WHAT NEEDS TO BE DONE
For the data below, give the number of lines that include the word "skin" and nothing else.

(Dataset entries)
BEGIN
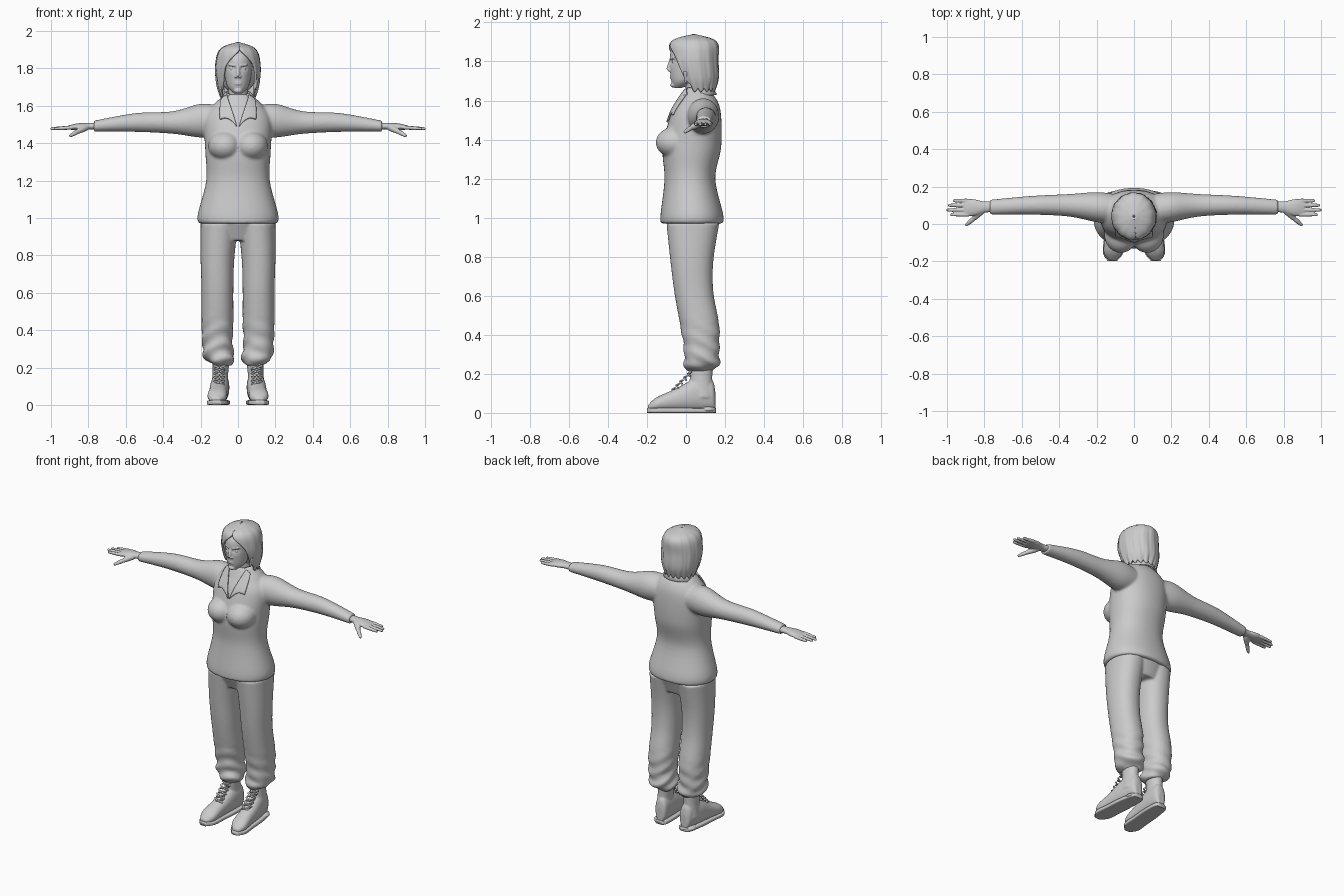
import bpy, bmesh
from math import sin, cos, pi, exp, copysign
from mathutils import Vector, Matrix

cube = bpy.data.objects.get("Cube")
if cube:
    bpy.data.objects.remove(cube)

grey = bpy.data.materials.new("plain_grey")
grey.use_nodes = True
grey.diffuse_color = (.6, .6, .6, 1)
grey.node_tree.nodes["Principled BSDF"].inputs["Base Color"].default_value = grey.diffuse_color

X, Y, Z = Vector((1, 0, 0)), Vector((0, 1, 0)), Vector((0, 0, 1))
SIDES = (1, -1)


def spline(points, steps=6):
    """Smooth curve through tuples of any length."""
    points = [Vector(p) for p in points]
    padded = [points[0]] + points + [points[-1]]
    curve = []
    for before, start, end, after in zip(padded, padded[1:], padded[2:], padded[3:]):
        leave, arrive = (end - before) / 2, (after - start) / 2
        for k in range(steps):
            t = k / steps
            ease = t * t * (3 - 2 * t)
            curve.append(start.lerp(end, ease) + leave * t * (1 - t) ** 2 - arrive * t * t * (1 - t))
    return curve + [points[-1]]


def skin(bm, loops, closed=True):
    """Quads between neighbouring loops, with end caps when closed."""
    rows = [[bm.verts.new(point) for point in loop] for loop in loops]
    count = len(rows[0])
    for low, high in zip(rows, rows[1:]):
        for i in range(count if closed else count - 1):
            j = (i + 1) % count
            bm.faces.new((low[i], low[j], high[j], high[i]))
    if closed:
        bm.faces.new(rows[0])
        bm.faces.new(rows[-1])


def loft(bm, rings, u, v, sides=48, power=2):
    """Closed body through rings of (x, y, z, radius along u, radius along v)."""
    def bulge(c):
        return copysign(abs(c) ** (2 / power), c)
    angles = [2 * pi * i / sides for i in range(sides)]
    skin(bm, [[Vector(ring[:3]) + u * ring[3] * bulge(cos(a)) + v * ring[4] * bulge(sin(a))
               for a in angles] for ring in spline(rings)])


def column(bm, rows, sides=48, power=2):
    """Upright body on the centre line through rows of (y, z, half width, half depth)."""
    loft(bm, [(0, *row) for row in rows], X, Y, sides, power)


def tube(bm, start, end, first, last):
    """Round-ended straight limb tapering between two radii."""
    start, end = Vector(start), Vector(end)
    along = (end - start).normalized()
    u = along.orthogonal().normalized()
    rings = []
    for t, share in ((0, .5), (.1, 1), (.9, 1), (1, .5)):
        radius = share * (first + (last - first) * t)
        rings.append((*start.lerp(end, t), radius, radius))
    loft(bm, rings, u, along.cross(u), sides=12)


def blob(bm, centre, radii):
    place = Matrix.Translation(centre) @ Matrix.Diagonal((*radii, 1))
    bmesh.ops.create_uvsphere(bm, u_segments=24, v_segments=16, radius=1, matrix=place)


def finish(name, bm, voxel=None, mirror=False, relax=3):
    """Turn the bmesh into a smooth object, optionally mirrored and fused."""
    bmesh.ops.recalc_face_normals(bm, faces=bm.faces)
    for face in bm.faces:
        face.smooth = True
    mesh = bpy.data.meshes.new(name)
    bm.to_mesh(mesh)
    bm.free()
    mesh.materials.append(grey)
    ob = bpy.data.objects.new(name, mesh)
    bpy.context.collection.objects.link(ob)
    if mirror:
        ob.modifiers.new("Mirror", 'MIRROR').use_mirror_merge = False
    if voxel:
        fuse = ob.modifiers.new("Fuse", 'REMESH')
        fuse.mode, fuse.voxel_size, fuse.use_smooth_shade = 'VOXEL', voxel, True
        ob.modifiers.new("Soften", 'SMOOTH').iterations = relax
    return ob


def thicken(ob, thickness):
    solid = ob.modifiers.new("Thickness", 'SOLIDIFY')
    solid.thickness, solid.offset = thickness, 0


# Pullover: torso, bust and sleeves fused together
bm = bmesh.new()
column(bm, [(.03, .97, .21, .16), (.03, 1.02, .215, .16), (.02, 1.2, .17, .13), (.03, 1.36, .175, .15),
            (.05, 1.52, .18, .13), (.06, 1.6, .135, .1), (.05, 1.66, .07, .06)], power=2.2)
for side in SIDES:
    blob(bm, (.07 * side, -.055, 1.385), (.09, .1, .08))
    sleeve = [(.1, .08, 1.52, .08, .08), (.2, .09, 1.52, .08, .09), (.35, .1, 1.51, .06, .06),
              (.55, .1, 1.51, .05, .05), (.77, .09, 1.49, .04, .03)]
    loft(bm, [(side * x, *rest) for x, *rest in sleeve], Y, Z)
pullover = finish("pullover", bm, voxel=.008, relax=6)

# Collar flaps wrapped over the chest
bm = bmesh.new()
for side in SIDES:
    rows = []
    for i in range(13):
        drop = i / 12
        inner = Vector((.06 - .055 * drop, 0, 1.66 - .17 * drop))
        outer = Vector((.1, 0, 1.65 - .12 * drop))
        row = []
        for k in range(9):
            point = inner.lerp(outer, k / 8)
            point.z += .02 * drop * sin(pi * k / 8)
            row.append((side * point.x, .6 * (point.z - 1.66), point.z))
        rows.append(row)
    skin(bm, rows, closed=False)
collar = finish("collar_flaps", bm)
wrap = collar.modifiers.new("Wrap", 'SHRINKWRAP')
wrap.target, wrap.wrap_mode, wrap.offset = pullover, 'ABOVE_SURFACE', .006
thicken(collar, .01)

# Standing neckband, open at the throat
bm = bmesh.new()
angles = [pi + 2.4 * (i / 16 - 1) for i in range(33)]
skin(bm, [[(flare * sin(a), .055 - flare * cos(a), z - .01 * cos(a)) for a in angles]
          for z, flare in ((1.62, .1), (1.65, .08), (1.67, .065))], closed=False)
thicken(finish("neckband", bm), .008)

# Trousers: pelvis and two legs gathered into rumpled cuffs
bm = bmesh.new()
column(bm, [(.04, .88, .16, .1), (.035, .98, .2, .14)])
for side in SIDES:
    leg = [(.08, .07, .21, .04, .06), (.1, .08, .25, .08, .09), (.11, .08, .33, .08, .09),
           (.11, .07, .45, .085, .1), (.11, .04, .62, .085, .1), (.11, .03, .78, .09, .11),
           (.1, .035, .97, .1, .135)]
    loft(bm, [(side * x, *rest) for x, *rest in leg], X, Y, power=2.2)
for v in bm.verts:
    rumple = .007 * min(1, max(0, 2 - 4 * v.co.z))
    wave = sin(75 * v.co.z + 30 * v.co.y + 25 * abs(v.co.x))
    v.co.y += rumple * copysign(wave, wave * (v.co.y - .07))
    v.co.x += rumple * sin(80 * v.co.z + 40 * v.co.y)
finish("trousers", bm, voxel=.008)

# Boots: rounded foot fused with an ankle shaft
foot = [(.15, .02, .05), (.13, .04, .08), (.04, .05, .08), (-.06, .05, .055), (-.15, .05, .035), (-.195, .02, .015)]
bm = bmesh.new()
loft(bm, [(.1 - .08 * y, y, tall + .01, wide, tall) for y, wide, tall in foot], X, Z, power=2.2)
loft(bm, [(.1, .08, .08, .045, .065), (.095, .077, .16, .042, .058), (.09, .077, .24, .045, .06)], X, Y)
finish("boots", bm, voxel=.006, mirror=True)

# Flat soles with a raised heel block
bm = bmesh.new()
loft(bm, [(.1 - .08 * y, 1.02 * y, .013, wide + .004, .013) for y, wide, tall in foot], X, Z, power=5)
blob(bm, (.1, .11, .017), (.045, .045, .017))
finish("boot_soles", bm, mirror=True)

# Crossed laces climbing from instep to shaft
bm = bmesh.new()
for i in range(6):
    y, z = min(.02, .02 * i - .065), .112 + .02 * i
    for side in SIDES:
        peak = (.1, y - .006, z + .008)
        tube(bm, (.1 - .03 * side, y + .006, z - .004), peak, .005, .005)
        tube(bm, peak, (.1 + .03 * side, y + .01, z + .016), .005, .005)
finish("boot_laces", bm, mirror=True)

# Hands: palm, four fingers and a thumb
bm = bmesh.new()
loft(bm, [(.74, .095, 1.49, .03, .02), (.8, .09, 1.49, .03, .018), (.86, .088, 1.487, .045, .018),
          (.91, .088, 1.483, .04, .01)], Y, Z)
for finger, tip in enumerate((.982, 1.003, .995, .968)):
    y = .05 + .025 * finger
    tube(bm, (.88, y, 1.484), (tip, y, 1.477), .011, .008)
knuckle = (.86, .026, 1.46)
tube(bm, (.81, .075, 1.486), knuckle, .019, .013)
tube(bm, knuckle, (.9, -.008, 1.437), .013, .008)
finish("hands", bm, voxel=.004, mirror=True, relax=2)

# Head and neck, with hollowed eye sockets, brows, nose, lips and chin
bm = bmesh.new()
column(bm, [(-.04, 1.665, .02, .02), (-.01, 1.705, .057, .066), (.02, 1.8, .076, .104),
            (.03, 1.87, .077, .1), (.035, 1.915, .03, .04)], sides=96)
for v in bm.verts:
    if v.co.y < 0:
        across, up = (abs(v.co.x) - .031) / .017, (v.co.z - 1.8) / .012
        v.co.y += .015 * exp(-across ** 2 - up ** 2)
column(bm, [(.06, 1.56, .065, .06), (.055, 1.63, .054, .056), (.05, 1.74, .053, .058)])
tube(bm, (0, -.075, 1.812), (0, -.091, 1.758), .008, .011)
blob(bm, (0, -.064, 1.68), (.022, .016, .014))
for side in SIDES:
    blob(bm, (.01 * side, -.083, 1.755), (.009, .012, .007))
    blob(bm, (.031 * side, -.06, 1.798), (.013, .013, .009))
    tube(bm, (.012 * side, -.08, 1.815), (.05 * side, -.062, 1.819), .006, .005)
for z in (1.725, 1.715):
    blob(bm, (0, -.071, z), (.022, .012, .005))
finish("head", bm, voxel=.0035, relax=2)

# Bobbed hair: an open-fronted shell with wavy strands and a swept fringe
bm = bmesh.new()
shell = [(1.934, .005, .005, 0), (1.9, .09, .11, 0), (1.82, .115, .12, .65), (1.72, .11, .11, .9), (1.655, .09, .08, 1.2)]
rows = []
for z, wide, deep, opening in spline(shell):
    middle = .04 + .15 * max(0, 1.8 - z)
    ragged = .1 * max(0, 1.75 - z)
    row = []
    for i in range(81):
        a = .1 + opening + 2 * (pi - opening) * i / 80
        strand = 1 + .012 * sin(13 * a + 9 * z) + .008 * sin(29 * a)
        row.append((wide * strand * sin(a), middle - deep * strand * cos(a), z + ragged * sin(17 * a)))
    rows.append(row)
skin(bm, rows, closed=False)
thicken(finish("hair", bm), .012)

# Fuller hair behind the face, and loose tips beside the jaw
bm = bmesh.new()
blob(bm, (0, .062, 1.785), (.1, .085, .125))
for side in SIDES:
    for lock in range(3):
        y = .03 * lock
        tube(bm, (.1 * side, y, 1.75), (.088 * side, y, 1.685 - .01 * lock), .014, .005)
finish("hair_underlayer", bm)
END
EXPECTED ANSWER
5